Most writing teachers are familiar with the Process Approach to Writing. This particular pedagogy holds that the act of writing (all writing) is a creative "process." Gone is the expectation that an instructor assigns a writing assignment one day and two weeks later receives a group of perfect essays without any intervention or collaboration from the discourse community of fellow classmates, Writing Center staff, and instructor. In short, the idea is that the writing classroom is one in which students are perfecting a craft and "learning to write."
As sound as this pedagogy may be, many instructors toss it aside for the old "one shot" model of writing and teaching writing. Even though all writing is predicated on some type of process or set of processes, sometimes we still lead our students to believe that they (novice writers) should engage in this process alone. Furthermore, they should just close their eyes, hope for the best, and submit their perfect essays by the due date.
Well, we know how this story usually ends. If we don't truly teach The Process Approach, the vast majority of the grades on the first essay fall in the dreaded "C-" or "D" range. We then bury our heads in the sand and hope that the next essays are better.
So why do writing instructors talk about the Process Approach but don't teach the Process Approach? As with everything, we believe that we are cutting corners and saving time. There are, however, hidden benefits to using the Process Approach that may appear on the surface to add extra work to our already over extended loads. But in the end, the benefits far out way any presumed extra work.

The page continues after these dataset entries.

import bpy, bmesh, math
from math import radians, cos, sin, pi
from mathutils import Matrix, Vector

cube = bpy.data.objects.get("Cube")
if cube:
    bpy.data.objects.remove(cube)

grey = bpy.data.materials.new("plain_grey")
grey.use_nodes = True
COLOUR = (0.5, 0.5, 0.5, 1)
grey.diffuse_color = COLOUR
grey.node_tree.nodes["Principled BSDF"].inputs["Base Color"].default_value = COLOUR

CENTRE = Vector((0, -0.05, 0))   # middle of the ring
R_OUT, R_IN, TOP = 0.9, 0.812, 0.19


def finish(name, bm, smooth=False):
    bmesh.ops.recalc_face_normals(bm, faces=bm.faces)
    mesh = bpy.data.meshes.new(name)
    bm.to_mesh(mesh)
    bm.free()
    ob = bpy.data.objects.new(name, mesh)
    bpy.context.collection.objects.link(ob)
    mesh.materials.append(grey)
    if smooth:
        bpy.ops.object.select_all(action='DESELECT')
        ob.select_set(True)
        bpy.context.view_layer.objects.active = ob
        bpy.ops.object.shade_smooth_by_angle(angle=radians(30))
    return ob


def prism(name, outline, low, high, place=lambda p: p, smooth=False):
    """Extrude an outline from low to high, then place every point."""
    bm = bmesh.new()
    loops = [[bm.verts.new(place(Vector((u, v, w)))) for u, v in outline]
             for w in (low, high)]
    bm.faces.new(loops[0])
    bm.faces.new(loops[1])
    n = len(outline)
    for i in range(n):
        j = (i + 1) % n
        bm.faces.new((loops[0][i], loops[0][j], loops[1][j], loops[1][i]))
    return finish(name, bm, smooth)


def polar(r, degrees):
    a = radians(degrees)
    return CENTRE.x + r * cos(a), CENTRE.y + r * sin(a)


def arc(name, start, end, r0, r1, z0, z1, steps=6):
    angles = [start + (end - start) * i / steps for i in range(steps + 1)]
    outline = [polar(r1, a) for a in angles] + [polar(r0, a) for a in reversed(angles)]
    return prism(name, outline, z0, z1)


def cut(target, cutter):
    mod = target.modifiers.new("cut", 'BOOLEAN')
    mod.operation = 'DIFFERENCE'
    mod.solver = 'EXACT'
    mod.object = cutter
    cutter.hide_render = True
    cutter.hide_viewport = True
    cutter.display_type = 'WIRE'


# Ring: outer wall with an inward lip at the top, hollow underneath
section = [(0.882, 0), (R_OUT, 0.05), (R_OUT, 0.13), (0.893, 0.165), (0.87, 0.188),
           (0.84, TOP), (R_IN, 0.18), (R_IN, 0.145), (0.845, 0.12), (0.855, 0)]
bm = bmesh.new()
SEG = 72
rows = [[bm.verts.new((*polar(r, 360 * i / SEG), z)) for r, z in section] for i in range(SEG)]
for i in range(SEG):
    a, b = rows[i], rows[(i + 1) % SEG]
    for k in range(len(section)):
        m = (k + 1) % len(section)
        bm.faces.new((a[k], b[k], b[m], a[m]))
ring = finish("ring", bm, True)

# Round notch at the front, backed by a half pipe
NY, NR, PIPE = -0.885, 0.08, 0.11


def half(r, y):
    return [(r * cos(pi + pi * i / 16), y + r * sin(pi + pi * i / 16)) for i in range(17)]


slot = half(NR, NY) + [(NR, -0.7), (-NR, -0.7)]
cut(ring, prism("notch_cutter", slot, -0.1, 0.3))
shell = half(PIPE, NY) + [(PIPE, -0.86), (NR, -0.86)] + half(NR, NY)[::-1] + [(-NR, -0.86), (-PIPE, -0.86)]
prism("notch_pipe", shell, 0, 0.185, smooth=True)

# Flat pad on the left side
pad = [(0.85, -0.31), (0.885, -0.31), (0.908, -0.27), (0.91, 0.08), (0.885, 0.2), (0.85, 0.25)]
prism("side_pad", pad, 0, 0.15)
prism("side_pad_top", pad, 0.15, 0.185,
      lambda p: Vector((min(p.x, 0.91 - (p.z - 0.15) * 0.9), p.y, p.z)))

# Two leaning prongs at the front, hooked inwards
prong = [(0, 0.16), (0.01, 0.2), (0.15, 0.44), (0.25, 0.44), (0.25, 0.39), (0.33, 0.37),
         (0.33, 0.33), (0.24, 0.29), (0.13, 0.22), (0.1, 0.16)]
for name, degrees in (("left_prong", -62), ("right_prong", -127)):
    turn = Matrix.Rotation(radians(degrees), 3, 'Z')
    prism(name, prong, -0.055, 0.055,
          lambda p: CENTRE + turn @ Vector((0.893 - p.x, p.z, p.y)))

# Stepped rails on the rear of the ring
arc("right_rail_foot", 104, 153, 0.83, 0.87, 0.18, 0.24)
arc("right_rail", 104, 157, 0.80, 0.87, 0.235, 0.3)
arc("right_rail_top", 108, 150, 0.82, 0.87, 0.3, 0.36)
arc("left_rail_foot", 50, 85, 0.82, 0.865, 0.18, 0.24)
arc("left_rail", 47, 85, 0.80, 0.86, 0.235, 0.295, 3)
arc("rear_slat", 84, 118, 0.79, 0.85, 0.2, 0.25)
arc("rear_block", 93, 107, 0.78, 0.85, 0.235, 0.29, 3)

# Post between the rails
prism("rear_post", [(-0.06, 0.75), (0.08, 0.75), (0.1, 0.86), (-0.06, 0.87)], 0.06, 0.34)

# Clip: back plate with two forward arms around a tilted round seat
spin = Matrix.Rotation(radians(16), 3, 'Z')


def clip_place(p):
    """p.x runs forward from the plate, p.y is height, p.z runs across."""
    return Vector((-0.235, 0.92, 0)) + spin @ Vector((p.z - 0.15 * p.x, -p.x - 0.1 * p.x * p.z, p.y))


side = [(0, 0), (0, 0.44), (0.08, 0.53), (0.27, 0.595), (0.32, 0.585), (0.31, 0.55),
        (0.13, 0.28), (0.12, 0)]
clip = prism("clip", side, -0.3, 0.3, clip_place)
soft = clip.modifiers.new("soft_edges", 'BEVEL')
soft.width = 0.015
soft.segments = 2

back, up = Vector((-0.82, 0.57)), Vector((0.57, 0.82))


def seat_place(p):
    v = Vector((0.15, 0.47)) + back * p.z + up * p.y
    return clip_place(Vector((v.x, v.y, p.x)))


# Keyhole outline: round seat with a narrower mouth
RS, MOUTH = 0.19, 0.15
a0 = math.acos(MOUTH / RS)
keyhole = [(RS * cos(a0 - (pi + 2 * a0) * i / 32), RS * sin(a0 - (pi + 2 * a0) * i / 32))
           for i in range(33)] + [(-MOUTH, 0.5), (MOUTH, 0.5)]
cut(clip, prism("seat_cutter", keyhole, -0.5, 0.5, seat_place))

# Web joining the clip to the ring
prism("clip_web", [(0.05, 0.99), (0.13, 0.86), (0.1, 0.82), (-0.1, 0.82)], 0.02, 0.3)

Benefit #1 On the surface, it may seem as if you are reading/grading more, but you're actually grading the same essay multiple times. The first draft gets the thorough close reading. While any subsequent drafts of the same essay would include that first draft, all of its critiques and suggested improvements. So by the time you read the final draft of this essay, you're simply scanning for the necessary changes. You can now read this essay in a continuous stream focusing on content rather than form.
Benefit #2 Make the weight of the first draft low enough so that the novice writer isn't terribly penalized for a "crappy first draft." But make the weight high enough so that the lazy student who neglects to submit a draft will have his/her laziness penalized sufficiently.
Benefit #3 Students actually learn to write. Imagine that? The Process Approach generally achieves its end. If students cooperate, and the instructor scaffolds the writing assignments in the course effectively, students will become better writers by the end of the course than they were at the beginning.
And isn't that why we teach writing in the first place?